Lymphangiomas account for about 5%–6% of all benign tumours in infants and children.1,3
Fifty percent of cases involve the head and neck, with only 10% occurring in internal organs.2
Sixty percent of these masses are present at birth. Abdominal cystic lymphangiomas are very uncommon. Almost 90% are detected by the mean age of 2 years, and most occur in the mesentery of the small bowel.4
They result from an embryological failure of the lymphatic system: lack of communication between small bowel lymphatic tissue and the main lymphatic vessels during fetal development result in blind cystic lymphatic spaces lined by endothelial layers.
Histopathologically, ACLs are characterized by a thin irregular wall covered by endothelium and containing smooth muscle, foam cells and lymphatic tissue.1,4
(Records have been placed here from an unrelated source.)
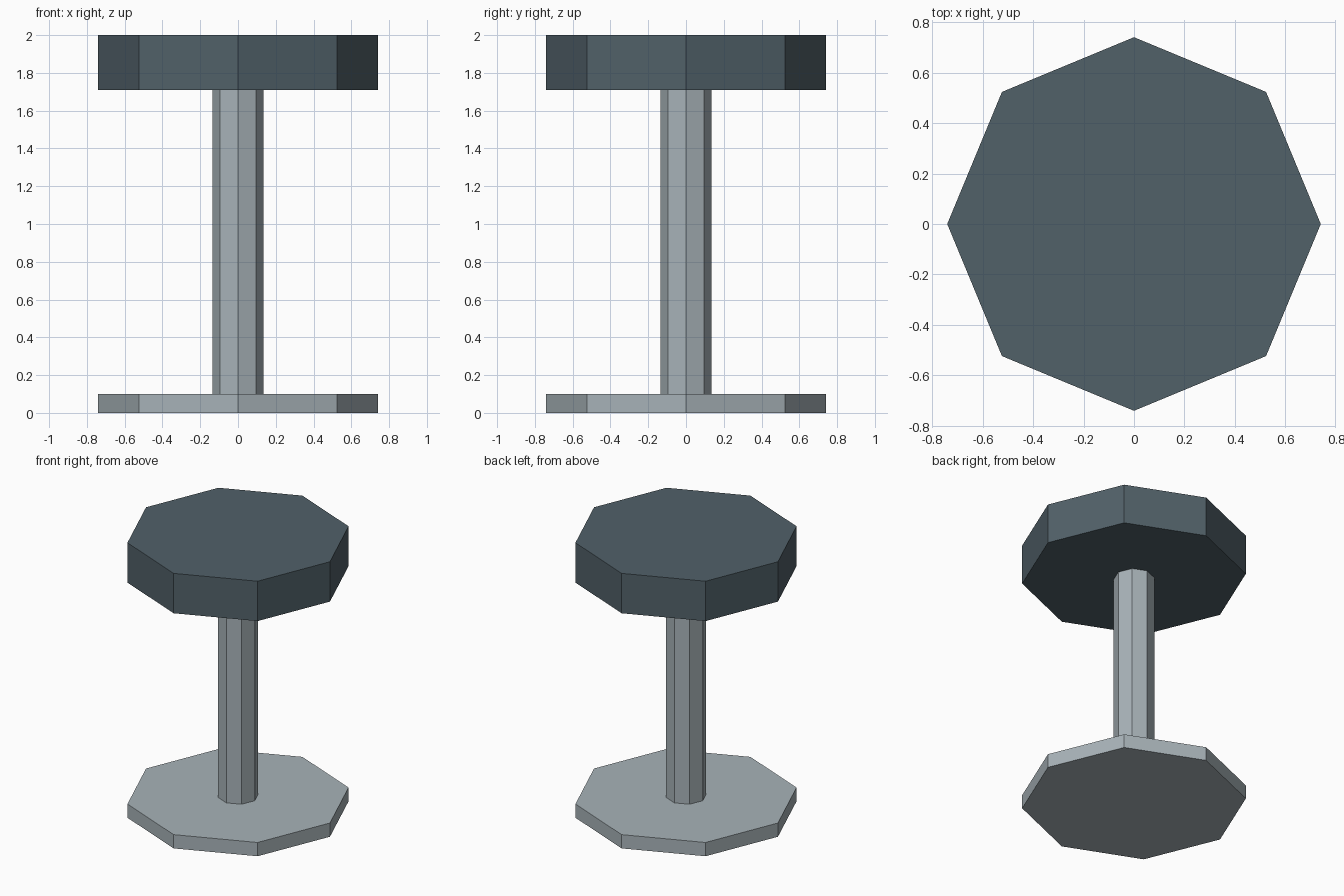
import bpy

cube = bpy.data.objects.get("Cube")
if cube:
    bpy.data.objects.remove(cube, do_unlink=True)


def make_material(name, rgb):
    mat = bpy.data.materials.new(name)
    mat.use_nodes = True
    color = (*rgb, 1.0)
    mat.diffuse_color = color
    mat.node_tree.nodes["Principled BSDF"].inputs["Base Color"].default_value = color
    return mat


def octagon_prism(name, radius, bottom, top, mat):
    """Flat-faced eight-sided prism with corners on the x and y axes."""
    bpy.ops.mesh.primitive_cylinder_add(
        vertices=8, radius=radius, depth=top - bottom,
        location=(0, 0, (bottom + top) / 2))
    obj = bpy.context.object
    obj.name = name
    obj.data.name = name
    obj.data.materials.append(mat)
    return obj


metal = make_material("light grey metal", (0.39, 0.45, 0.48))
cushion = make_material("dark slate cushion", (0.083, 0.119, 0.141))

# Floor plate, post and padded seat
BASE_TOP, SEAT_BOTTOM = 0.10, 1.71
octagon_prism("base_plate", 0.74, 0.0, BASE_TOP, metal)
octagon_prism("post", 0.135, BASE_TOP, SEAT_BOTTOM, metal)
octagon_prism("seat", 0.74, SEAT_BOTTOM, 2.0, cushion)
Clinical presentation is variable and depends on mass size and location. Most ACLs present with a large, slow-growing and mobile mass along with abdominal distention.2
Abdominal discomfort is common, with acute peritoneal symptoms due to rupture, volvulus, hemorrhage or infection occurring infrequently.
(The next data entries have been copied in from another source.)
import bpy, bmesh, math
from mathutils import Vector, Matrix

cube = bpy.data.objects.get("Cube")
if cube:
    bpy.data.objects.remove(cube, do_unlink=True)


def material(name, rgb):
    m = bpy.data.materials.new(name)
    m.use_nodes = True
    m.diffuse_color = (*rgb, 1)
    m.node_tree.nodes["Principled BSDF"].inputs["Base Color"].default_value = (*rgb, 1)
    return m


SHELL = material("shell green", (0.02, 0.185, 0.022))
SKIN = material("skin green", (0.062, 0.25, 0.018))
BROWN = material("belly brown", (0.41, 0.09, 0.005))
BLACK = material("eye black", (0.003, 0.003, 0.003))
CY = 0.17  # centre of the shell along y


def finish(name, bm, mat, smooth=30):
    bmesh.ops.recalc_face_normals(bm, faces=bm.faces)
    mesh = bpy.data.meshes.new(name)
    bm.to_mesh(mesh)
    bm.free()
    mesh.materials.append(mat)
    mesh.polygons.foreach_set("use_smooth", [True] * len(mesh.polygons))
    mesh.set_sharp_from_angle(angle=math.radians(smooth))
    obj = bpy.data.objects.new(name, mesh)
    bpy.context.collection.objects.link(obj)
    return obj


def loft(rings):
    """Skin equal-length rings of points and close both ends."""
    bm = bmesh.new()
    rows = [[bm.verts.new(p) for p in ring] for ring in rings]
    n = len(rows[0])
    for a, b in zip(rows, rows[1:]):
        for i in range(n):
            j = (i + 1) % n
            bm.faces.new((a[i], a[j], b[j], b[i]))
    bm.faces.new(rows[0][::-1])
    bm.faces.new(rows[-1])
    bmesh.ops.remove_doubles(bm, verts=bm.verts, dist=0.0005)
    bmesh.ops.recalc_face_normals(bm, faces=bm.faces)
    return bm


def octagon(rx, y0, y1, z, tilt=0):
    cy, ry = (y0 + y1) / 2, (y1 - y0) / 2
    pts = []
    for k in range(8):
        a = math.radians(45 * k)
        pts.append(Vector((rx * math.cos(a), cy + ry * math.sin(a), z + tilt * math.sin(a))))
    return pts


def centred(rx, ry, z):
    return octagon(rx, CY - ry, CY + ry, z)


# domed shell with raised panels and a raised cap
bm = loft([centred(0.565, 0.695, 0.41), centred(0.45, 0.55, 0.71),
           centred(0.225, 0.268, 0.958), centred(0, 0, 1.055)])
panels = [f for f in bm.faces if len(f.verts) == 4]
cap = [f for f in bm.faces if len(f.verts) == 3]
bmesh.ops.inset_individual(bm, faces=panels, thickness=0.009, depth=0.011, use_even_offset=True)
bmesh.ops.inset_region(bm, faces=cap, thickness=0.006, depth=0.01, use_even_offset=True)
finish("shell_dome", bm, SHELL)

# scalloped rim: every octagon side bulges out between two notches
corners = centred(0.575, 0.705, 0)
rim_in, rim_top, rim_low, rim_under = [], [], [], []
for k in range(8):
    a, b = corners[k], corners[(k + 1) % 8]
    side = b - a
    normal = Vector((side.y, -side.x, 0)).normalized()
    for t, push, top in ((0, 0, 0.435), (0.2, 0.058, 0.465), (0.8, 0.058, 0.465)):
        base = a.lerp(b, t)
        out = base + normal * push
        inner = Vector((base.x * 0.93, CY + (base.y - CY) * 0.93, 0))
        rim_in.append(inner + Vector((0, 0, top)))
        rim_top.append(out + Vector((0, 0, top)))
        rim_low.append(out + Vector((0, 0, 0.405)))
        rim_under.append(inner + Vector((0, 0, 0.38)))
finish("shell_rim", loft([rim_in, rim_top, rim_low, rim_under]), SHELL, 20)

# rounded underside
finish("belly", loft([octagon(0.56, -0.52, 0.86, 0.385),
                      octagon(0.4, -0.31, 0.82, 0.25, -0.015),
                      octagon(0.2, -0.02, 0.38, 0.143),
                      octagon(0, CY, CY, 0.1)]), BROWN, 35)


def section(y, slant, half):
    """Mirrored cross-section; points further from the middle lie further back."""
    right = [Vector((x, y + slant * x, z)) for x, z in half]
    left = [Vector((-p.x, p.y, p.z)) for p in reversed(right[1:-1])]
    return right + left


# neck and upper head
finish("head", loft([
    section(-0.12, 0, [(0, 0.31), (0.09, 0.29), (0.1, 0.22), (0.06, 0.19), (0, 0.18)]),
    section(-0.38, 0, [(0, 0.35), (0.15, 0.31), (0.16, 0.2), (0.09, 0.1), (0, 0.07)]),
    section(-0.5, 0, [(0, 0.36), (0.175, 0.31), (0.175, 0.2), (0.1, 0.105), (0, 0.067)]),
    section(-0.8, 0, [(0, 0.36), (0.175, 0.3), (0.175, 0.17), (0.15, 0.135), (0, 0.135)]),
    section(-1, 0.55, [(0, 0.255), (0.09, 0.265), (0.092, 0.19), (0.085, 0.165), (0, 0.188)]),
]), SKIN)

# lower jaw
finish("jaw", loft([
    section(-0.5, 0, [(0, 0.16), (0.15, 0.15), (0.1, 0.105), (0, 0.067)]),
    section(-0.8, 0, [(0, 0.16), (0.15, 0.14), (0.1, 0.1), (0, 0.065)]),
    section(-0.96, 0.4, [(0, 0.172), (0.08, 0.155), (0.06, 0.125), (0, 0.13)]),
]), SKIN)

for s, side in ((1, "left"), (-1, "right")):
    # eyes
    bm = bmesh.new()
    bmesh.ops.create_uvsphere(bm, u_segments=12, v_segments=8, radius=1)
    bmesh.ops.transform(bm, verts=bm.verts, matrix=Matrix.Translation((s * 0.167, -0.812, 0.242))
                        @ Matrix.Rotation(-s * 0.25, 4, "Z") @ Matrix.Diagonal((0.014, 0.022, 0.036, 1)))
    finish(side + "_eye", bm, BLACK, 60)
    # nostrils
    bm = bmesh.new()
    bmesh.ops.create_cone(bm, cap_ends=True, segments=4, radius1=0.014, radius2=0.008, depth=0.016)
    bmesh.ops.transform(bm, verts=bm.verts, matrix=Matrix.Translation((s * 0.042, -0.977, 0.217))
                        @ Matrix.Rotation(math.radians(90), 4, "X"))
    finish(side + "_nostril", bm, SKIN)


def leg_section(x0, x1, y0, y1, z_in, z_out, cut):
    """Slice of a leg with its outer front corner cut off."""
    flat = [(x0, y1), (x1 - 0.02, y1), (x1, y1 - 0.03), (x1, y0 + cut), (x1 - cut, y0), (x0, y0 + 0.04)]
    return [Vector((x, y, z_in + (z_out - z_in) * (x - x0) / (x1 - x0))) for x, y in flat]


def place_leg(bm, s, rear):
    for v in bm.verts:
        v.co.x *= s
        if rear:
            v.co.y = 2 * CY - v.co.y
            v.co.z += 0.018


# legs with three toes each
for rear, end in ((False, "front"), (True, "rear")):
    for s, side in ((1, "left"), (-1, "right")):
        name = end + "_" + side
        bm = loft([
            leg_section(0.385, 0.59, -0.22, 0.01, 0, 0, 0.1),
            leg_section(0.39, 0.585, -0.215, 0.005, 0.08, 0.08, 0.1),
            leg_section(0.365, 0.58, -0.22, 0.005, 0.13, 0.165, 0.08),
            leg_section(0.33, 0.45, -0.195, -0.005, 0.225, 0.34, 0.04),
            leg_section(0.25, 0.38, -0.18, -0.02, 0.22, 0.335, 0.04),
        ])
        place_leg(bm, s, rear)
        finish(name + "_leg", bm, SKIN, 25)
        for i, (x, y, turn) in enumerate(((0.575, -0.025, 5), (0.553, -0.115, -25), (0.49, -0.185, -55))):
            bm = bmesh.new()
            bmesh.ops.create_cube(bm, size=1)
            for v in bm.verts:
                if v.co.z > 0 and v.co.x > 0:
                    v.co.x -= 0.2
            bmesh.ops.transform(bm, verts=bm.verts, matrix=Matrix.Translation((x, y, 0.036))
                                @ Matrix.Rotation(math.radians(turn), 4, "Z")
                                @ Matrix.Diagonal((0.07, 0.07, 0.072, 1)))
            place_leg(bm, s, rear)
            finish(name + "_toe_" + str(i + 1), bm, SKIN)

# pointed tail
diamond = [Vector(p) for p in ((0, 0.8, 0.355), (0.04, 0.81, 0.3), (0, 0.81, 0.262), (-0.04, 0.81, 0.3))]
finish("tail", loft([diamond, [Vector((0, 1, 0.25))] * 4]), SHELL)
The differential diagnosis of ACLs must include other fluid-filled lesions such as pseudocysts, dermoid cysts, enteric duplications, lymphoceles or neoplasms like mesotheliomas, pancreatic tumours, lipomas, teratomas, leiomyosarcomas, neurofibromas or liposarcomas.5
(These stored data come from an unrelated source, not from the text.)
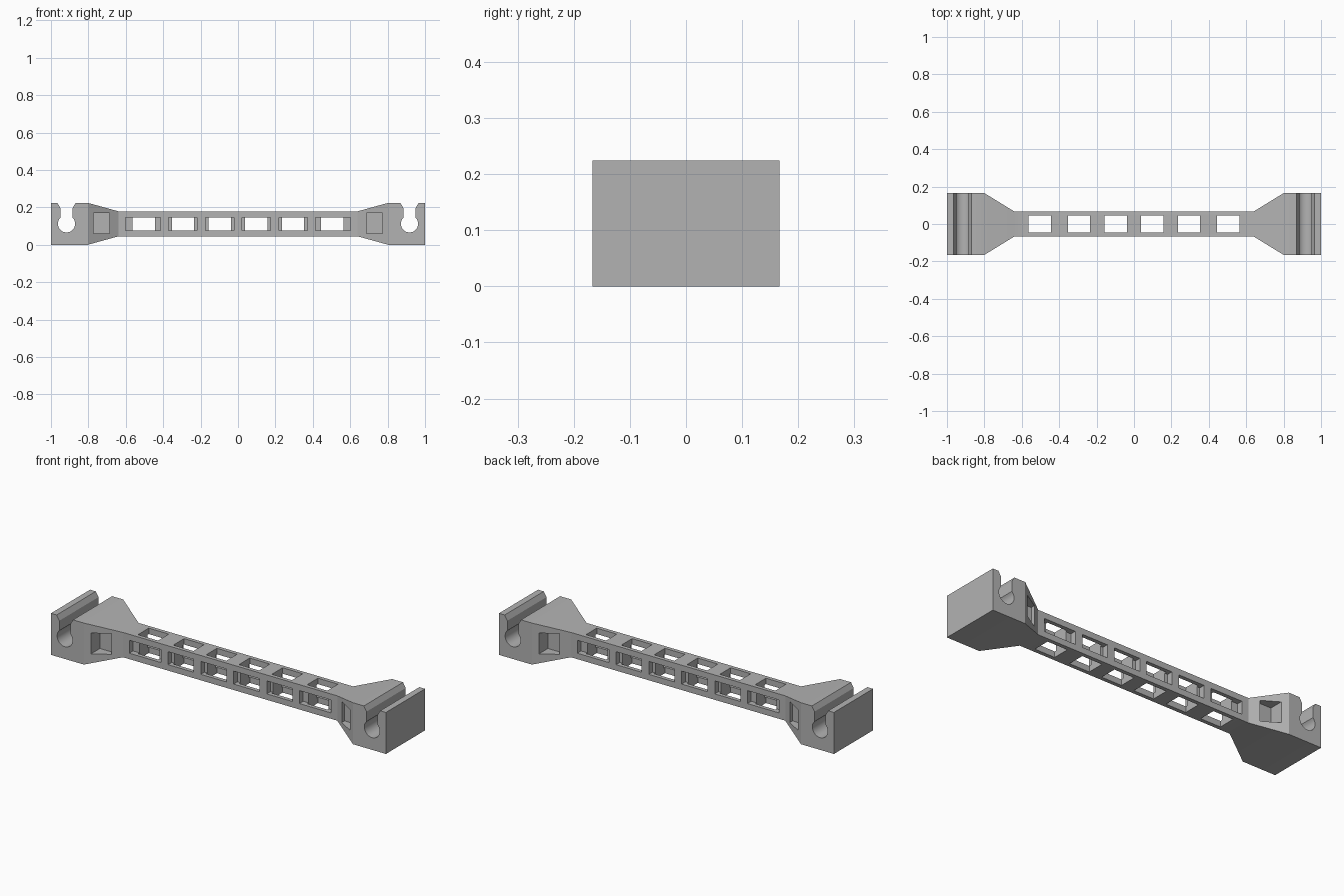
import bpy, bmesh, math
from mathutils import Matrix, Vector

cube = bpy.data.objects.get("Cube")
if cube:
    bpy.data.objects.remove(cube, do_unlink=True)

gray = bpy.data.materials.new("plain gray")
gray.use_nodes = True
gray.diffuse_color = (0.45, 0.45, 0.45, 1)
gray.node_tree.nodes["Principled BSDF"].inputs["Base Color"].default_value = gray.diffuse_color

MID = 0.112                  # height of the centre line
SLOT_X, SLOT_R = 0.917, 0.046


def make_object(name, bm):
    bmesh.ops.recalc_face_normals(bm, faces=bm.faces)
    mesh = bpy.data.meshes.new(name)
    bm.to_mesh(mesh)
    bm.free()
    obj = bpy.data.objects.new(name, mesh)
    mesh.materials.append(gray)
    bpy.context.collection.objects.link(obj)
    return obj


def loft(bm, rings):
    """Join rings of points into a closed solid."""
    loops = [[bm.verts.new(p) for p in ring] for ring in rings]
    for a, b in zip(loops, loops[1:]):
        n = len(a)
        for i in range(n):
            bm.faces.new((a[i], a[(i + 1) % n], b[(i + 1) % n], b[i]))
    bm.faces.new(loops[0])
    bm.faces.new(loops[-1])


def box(bm, x, y, z, sx, sy, sz):
    bmesh.ops.create_cube(bm, size=1, matrix=Matrix.Translation((x, y, z))
                          @ Matrix.Diagonal((sx, sy, sz, 1)))


def cut(target, bm):
    cutter = make_object("cutter", bm)
    cutter.hide_render = True
    mod = target.modifiers.new("cut", "BOOLEAN")
    mod.operation, mod.solver, mod.object = "DIFFERENCE", "EXACT", cutter
    bpy.context.view_layer.objects.active = target
    bpy.ops.object.modifier_apply(modifier=mod.name)
    bpy.data.objects.remove(cutter, do_unlink=True)


# Body: slim beam flaring into a block at each end (x, half depth, half height)
half = [(0.64, 0.067, 0.067), (0.803, 0.167, 0.112), (1.0, 0.167, 0.112)]
sections = [(-x, y, z) for x, y, z in reversed(half)] + half
bm = bmesh.new()
loft(bm, [[(x, -y, MID - z), (x, y, MID - z), (x, y, MID + z), (x, -y, MID + z)]
          for x, y, z in sections])
body = make_object("beam_with_slotted_ends", bm)

# Keyhole slots across the end blocks, with a flared mouth
neck = 0.033
start = math.acos(neck / SLOT_R)
sweep = math.pi + 2 * start
profile = [(0.058, 0.24), (0.033, MID + 0.085)]
profile += [(SLOT_R * math.cos(start - sweep * i / 32),
             MID + SLOT_R * math.sin(start - sweep * i / 32)) for i in range(33)]
profile += [(-0.033, MID + 0.085), (-0.058, 0.24)]
bm = bmesh.new()
for side in (-1, 1):
    loft(bm, [[(side * SLOT_X + x, y, z) for x, z in profile] for y in (-0.3, 0.3)])

# Side pockets in the beam and deeper ones in the flares
windows = [(0.098, 0.154), (0.295, 0.152), (0.508, 0.188)]
for side in (-1, 1):
    for front in (-1, 1):
        for x, width in windows:
            box(bm, side * x, front * 0.085, MID, width, 0.1, 0.07)
        box(bm, side * 0.73, front * 0.173, 0.115, 0.086, 0.2, 0.112)
cut(body, bm)

# Vertical openings through the beam
bm = bmesh.new()
for side in (-1, 1):
    for x in (0.098, 0.294, 0.505):
        box(bm, side * x, 0, MID, 0.12, 0.092, 0.4)
cut(body, bm)

bpy.ops.object.select_all(action="DESELECT")
body.select_set(True)
bpy.context.view_layer.objects.active = body
bpy.ops.object.shade_smooth_by_angle(angle=math.radians(25))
Abdominal ultrasound is the diagnostic procedure of choice when ACL is suspected. On ultrasound, ACLs appear as a well-circumscribed cystic anechoic structures with irregular thin walls often containing septa. On CT scans, they usually appear as a smooth-margined unilocular or multilocular cystic mass with homogeneous fluid attenuation and density ranging from − 4 to − 34 Hounsfield units.2
The cystic walls show strong enhancement after contrast injection. Magnetic resonance imaging (MRI) may be useful for diagnosis but cannot differentiate between dermoid cysts, cystic teratomas, cystic lymphangiomas or lymphoceles. It is, however, the most useful modality to assess mass extension, as it can demonstrate low signal intensity (similar to muscle) on T1
-weighted images and high signal intensity on T2
-weighted images. Occasionally, complicated ACLs may show high signal intensities on both T1
- and T2
-weighted images owing to infection, volvulus or hemorrhage.1
The combined use of ultrasonography, CT and MRI is very helpful when there is a high preoperative index of suspicion for ACL.
The definitive treatment for ACL is complete surgical excision. During surgery, as was the case with our patient, it is often necessary to perform a bowel resection because of the close relation between the cyst and the intestinal wall. Some authors recommend conservative management in asymptomatic patients, based on a 10% spontaneous regression rate reported in these patients.1,5
Aspiration and injection of sclerosant agents may be recommended for emergency decompression, but as definitive therapy they have a high recurrence rate. Other treatments such as OK-432, bleomycin, steroids, fibrin glue and ethibloc have not demonstrated superior results to surgery in ACL.3,5
Some recent reports emphasize the role of laparoscopy for surgical resection. However, it should be noted that the 10% postoperative recurrence rate is due to incomplete resection as evinced by positive microscopic resection margins. Surgeons are right to worry about the invasive nature of these lesions.
In summary, ACLs frequently affect young children and are usually symptomatic. The diagnosis is well established by ultrasound, CT and MRI. To prevent recurrence, complete excision of the ACL with or without intestinal resection is mandatory.